- Required work: Pull each line holding the word "navy" from the data.

-------- Data supplied

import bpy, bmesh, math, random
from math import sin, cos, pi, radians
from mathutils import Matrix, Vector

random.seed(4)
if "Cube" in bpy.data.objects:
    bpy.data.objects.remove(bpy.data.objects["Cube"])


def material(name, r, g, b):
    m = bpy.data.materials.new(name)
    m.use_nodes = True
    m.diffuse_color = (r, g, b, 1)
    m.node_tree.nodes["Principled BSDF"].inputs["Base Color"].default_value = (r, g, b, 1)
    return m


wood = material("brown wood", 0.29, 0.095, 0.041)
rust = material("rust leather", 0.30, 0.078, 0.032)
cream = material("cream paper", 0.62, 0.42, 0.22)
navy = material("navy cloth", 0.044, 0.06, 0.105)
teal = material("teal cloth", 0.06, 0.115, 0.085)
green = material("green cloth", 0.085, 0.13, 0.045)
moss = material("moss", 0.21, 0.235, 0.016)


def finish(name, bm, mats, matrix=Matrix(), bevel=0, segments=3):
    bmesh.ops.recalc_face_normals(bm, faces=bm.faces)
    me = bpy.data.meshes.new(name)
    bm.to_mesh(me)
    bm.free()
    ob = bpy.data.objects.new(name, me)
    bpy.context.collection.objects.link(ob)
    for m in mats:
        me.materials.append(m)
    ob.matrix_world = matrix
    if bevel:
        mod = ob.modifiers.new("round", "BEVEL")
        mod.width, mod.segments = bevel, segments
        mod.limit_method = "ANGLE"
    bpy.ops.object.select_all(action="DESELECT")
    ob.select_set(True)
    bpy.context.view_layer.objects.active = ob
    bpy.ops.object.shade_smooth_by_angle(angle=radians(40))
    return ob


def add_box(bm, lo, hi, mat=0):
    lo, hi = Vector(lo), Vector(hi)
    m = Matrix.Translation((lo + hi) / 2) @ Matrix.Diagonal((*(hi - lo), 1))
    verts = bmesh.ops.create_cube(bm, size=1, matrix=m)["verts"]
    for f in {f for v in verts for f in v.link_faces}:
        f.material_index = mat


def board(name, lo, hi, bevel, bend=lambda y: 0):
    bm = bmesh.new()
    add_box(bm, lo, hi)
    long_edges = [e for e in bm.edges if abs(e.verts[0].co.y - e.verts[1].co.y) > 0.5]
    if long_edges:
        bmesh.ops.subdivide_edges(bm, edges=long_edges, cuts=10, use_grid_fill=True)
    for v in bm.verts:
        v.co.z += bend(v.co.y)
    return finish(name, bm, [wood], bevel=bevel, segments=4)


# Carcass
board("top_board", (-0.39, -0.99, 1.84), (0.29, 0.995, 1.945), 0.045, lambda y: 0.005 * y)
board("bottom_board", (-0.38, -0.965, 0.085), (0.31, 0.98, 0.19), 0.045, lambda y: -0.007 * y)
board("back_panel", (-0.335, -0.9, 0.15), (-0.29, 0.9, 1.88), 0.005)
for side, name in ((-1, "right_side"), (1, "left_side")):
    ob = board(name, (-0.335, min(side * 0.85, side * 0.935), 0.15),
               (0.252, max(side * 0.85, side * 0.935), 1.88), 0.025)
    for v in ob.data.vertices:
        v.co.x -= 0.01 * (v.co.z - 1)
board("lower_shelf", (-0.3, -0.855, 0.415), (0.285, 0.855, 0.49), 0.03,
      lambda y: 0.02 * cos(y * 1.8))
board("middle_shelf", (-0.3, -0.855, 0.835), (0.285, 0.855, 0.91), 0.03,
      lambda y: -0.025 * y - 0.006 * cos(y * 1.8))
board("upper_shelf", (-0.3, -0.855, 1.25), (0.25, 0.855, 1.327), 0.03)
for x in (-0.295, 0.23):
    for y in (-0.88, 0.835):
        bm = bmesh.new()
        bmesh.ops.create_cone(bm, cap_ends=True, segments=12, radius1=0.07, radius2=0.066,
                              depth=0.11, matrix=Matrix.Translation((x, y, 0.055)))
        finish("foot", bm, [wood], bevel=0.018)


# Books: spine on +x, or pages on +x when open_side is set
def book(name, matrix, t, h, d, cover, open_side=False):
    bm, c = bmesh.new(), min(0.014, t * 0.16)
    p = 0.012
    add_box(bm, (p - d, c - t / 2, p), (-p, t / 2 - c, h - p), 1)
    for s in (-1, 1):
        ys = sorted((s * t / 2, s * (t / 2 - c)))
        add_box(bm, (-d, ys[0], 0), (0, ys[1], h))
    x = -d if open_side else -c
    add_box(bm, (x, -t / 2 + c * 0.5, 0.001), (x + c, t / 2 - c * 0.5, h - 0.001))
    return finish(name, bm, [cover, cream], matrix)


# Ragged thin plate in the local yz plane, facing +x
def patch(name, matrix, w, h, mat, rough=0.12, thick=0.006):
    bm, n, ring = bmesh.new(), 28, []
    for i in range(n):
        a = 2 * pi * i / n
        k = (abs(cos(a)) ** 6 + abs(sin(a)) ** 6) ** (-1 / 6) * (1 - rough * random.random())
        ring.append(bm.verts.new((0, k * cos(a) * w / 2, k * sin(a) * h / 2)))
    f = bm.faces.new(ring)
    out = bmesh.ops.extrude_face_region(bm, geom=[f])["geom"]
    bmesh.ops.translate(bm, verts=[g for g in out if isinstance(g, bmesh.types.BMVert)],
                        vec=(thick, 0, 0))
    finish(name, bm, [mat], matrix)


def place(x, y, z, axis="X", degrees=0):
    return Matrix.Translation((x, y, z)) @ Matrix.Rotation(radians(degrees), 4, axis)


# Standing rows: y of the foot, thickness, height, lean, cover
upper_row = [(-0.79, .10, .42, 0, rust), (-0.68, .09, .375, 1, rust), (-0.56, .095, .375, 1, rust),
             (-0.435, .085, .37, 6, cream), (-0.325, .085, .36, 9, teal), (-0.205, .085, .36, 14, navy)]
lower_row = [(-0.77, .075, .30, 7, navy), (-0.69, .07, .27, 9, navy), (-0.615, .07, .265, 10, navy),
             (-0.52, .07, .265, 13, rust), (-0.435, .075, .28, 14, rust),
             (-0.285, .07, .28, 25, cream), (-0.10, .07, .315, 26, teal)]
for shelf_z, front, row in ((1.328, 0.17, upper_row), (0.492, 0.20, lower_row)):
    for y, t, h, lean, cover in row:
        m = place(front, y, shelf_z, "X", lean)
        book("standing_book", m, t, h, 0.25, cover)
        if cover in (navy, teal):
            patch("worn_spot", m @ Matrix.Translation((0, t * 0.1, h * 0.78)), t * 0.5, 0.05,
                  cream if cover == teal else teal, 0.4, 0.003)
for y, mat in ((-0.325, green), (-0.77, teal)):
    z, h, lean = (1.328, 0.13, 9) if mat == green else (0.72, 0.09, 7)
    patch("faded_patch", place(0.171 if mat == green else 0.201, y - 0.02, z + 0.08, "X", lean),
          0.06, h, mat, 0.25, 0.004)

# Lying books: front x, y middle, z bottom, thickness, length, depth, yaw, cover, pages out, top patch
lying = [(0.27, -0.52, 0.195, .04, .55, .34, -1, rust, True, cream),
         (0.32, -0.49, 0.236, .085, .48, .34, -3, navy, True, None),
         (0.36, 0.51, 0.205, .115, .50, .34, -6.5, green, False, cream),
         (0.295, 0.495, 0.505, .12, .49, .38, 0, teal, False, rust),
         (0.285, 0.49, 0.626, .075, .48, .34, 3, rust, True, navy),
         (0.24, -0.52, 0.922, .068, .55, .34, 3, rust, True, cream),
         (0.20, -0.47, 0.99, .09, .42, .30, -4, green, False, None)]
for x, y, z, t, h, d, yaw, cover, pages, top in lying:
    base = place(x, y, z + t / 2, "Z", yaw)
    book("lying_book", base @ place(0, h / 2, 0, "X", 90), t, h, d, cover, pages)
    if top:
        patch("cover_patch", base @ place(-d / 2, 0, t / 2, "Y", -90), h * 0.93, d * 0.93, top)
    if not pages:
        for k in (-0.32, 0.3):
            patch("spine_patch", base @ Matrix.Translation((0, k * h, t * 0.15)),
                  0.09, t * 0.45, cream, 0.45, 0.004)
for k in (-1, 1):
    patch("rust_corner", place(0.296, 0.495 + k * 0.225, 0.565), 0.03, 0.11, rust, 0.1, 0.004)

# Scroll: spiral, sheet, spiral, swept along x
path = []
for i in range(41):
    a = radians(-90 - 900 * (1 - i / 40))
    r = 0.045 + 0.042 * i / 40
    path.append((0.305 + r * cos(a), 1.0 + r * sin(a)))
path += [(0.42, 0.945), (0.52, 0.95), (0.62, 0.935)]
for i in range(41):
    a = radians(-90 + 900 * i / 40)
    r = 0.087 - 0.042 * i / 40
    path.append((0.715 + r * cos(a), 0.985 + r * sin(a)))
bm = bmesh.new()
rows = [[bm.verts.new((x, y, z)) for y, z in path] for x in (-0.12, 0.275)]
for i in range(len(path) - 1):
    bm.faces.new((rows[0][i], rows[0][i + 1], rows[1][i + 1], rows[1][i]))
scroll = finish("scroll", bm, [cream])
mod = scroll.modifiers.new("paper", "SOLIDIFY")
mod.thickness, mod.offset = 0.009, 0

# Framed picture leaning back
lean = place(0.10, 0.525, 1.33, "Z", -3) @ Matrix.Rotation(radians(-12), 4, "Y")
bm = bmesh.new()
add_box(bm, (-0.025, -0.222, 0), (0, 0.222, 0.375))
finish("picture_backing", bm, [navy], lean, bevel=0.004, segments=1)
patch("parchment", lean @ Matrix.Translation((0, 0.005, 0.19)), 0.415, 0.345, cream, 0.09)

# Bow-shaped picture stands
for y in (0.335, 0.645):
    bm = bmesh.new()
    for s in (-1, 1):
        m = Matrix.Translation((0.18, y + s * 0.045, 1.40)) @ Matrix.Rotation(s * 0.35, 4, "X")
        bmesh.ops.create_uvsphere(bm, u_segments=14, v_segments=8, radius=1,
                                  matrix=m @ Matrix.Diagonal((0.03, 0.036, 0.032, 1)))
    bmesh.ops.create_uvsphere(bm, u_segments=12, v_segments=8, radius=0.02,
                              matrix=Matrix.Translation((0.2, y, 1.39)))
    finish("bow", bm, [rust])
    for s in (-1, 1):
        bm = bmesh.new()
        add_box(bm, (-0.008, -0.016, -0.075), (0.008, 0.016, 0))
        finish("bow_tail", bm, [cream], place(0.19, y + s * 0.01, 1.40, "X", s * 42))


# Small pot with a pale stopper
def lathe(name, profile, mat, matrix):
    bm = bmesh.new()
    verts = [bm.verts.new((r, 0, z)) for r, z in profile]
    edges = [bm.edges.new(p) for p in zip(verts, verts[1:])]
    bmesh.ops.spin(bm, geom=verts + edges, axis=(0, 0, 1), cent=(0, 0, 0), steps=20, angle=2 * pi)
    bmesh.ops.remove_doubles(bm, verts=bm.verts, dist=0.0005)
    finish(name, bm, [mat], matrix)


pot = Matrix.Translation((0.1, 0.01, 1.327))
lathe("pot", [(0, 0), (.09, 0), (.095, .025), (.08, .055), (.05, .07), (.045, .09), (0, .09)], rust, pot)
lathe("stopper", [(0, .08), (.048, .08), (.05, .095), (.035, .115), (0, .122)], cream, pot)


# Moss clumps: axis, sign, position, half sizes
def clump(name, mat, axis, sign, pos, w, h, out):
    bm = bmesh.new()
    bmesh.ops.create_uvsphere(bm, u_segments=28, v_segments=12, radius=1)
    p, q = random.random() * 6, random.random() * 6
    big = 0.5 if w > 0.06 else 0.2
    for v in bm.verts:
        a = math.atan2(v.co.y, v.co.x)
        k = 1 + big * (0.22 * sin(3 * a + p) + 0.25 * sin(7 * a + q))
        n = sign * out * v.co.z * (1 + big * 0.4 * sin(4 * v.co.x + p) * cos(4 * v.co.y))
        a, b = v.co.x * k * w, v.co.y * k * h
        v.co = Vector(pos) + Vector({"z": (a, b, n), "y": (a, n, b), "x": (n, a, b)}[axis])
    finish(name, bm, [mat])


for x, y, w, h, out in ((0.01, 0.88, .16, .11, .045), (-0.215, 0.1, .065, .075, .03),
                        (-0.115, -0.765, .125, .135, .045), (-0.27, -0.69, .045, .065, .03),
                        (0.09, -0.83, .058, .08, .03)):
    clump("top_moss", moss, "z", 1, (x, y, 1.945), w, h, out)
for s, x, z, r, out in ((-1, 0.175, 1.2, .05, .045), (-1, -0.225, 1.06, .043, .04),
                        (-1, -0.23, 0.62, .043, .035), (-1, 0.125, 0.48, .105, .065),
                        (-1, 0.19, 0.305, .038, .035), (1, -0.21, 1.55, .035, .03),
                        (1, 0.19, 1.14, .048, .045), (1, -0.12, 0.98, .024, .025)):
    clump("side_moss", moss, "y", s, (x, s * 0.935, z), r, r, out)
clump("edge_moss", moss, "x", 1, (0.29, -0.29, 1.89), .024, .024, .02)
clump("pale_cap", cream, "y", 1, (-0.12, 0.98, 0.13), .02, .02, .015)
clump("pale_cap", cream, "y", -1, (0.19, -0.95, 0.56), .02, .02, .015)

----------------

- Solution for this task:
navy = material("navy cloth", 0.044, 0.06, 0.105)
             (-0.435, .085, .37, 6, cream), (-0.325, .085, .36, 9, teal), (-0.205, .085, .36, 14, navy)]
lower_row = [(-0.77, .075, .30, 7, navy), (-0.69, .07, .27, 9, navy), (-0.615, .07, .265, 10, navy),
        if cover in (navy, teal):
         (0.32, -0.49, 0.236, .085, .48, .34, -3, navy, True, None),
         (0.285, 0.49, 0.626, .075, .48, .34, 3, rust, True, navy),
finish("picture_backing", bm, [navy], lean, bevel=0.004, segments=1)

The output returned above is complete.